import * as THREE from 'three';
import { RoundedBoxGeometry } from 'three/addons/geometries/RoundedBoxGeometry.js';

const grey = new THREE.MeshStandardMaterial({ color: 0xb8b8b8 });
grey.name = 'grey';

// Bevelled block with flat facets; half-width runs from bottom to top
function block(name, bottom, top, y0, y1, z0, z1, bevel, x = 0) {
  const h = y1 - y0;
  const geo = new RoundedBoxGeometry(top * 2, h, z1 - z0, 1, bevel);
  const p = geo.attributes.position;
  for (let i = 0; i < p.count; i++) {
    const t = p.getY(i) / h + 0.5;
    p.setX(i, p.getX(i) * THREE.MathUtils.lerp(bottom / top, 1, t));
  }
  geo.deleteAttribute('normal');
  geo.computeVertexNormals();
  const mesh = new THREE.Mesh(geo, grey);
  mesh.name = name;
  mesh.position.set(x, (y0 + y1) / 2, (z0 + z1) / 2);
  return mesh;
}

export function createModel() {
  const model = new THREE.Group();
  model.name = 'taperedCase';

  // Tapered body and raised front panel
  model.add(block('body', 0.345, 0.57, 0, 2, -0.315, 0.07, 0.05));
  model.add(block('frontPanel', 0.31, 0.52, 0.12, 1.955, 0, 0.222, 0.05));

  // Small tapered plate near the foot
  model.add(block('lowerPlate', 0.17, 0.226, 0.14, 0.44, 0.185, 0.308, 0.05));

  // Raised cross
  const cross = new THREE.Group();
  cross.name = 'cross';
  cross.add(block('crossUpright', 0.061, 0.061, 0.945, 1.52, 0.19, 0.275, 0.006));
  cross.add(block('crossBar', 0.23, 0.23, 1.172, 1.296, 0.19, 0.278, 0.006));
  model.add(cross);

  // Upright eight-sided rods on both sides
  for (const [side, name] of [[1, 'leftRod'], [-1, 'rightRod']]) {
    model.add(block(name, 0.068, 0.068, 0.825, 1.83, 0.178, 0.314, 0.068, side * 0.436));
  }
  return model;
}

_Required work_.
Answer with a number only: how many lines above have the word "const"?

_Completed exercise_.
9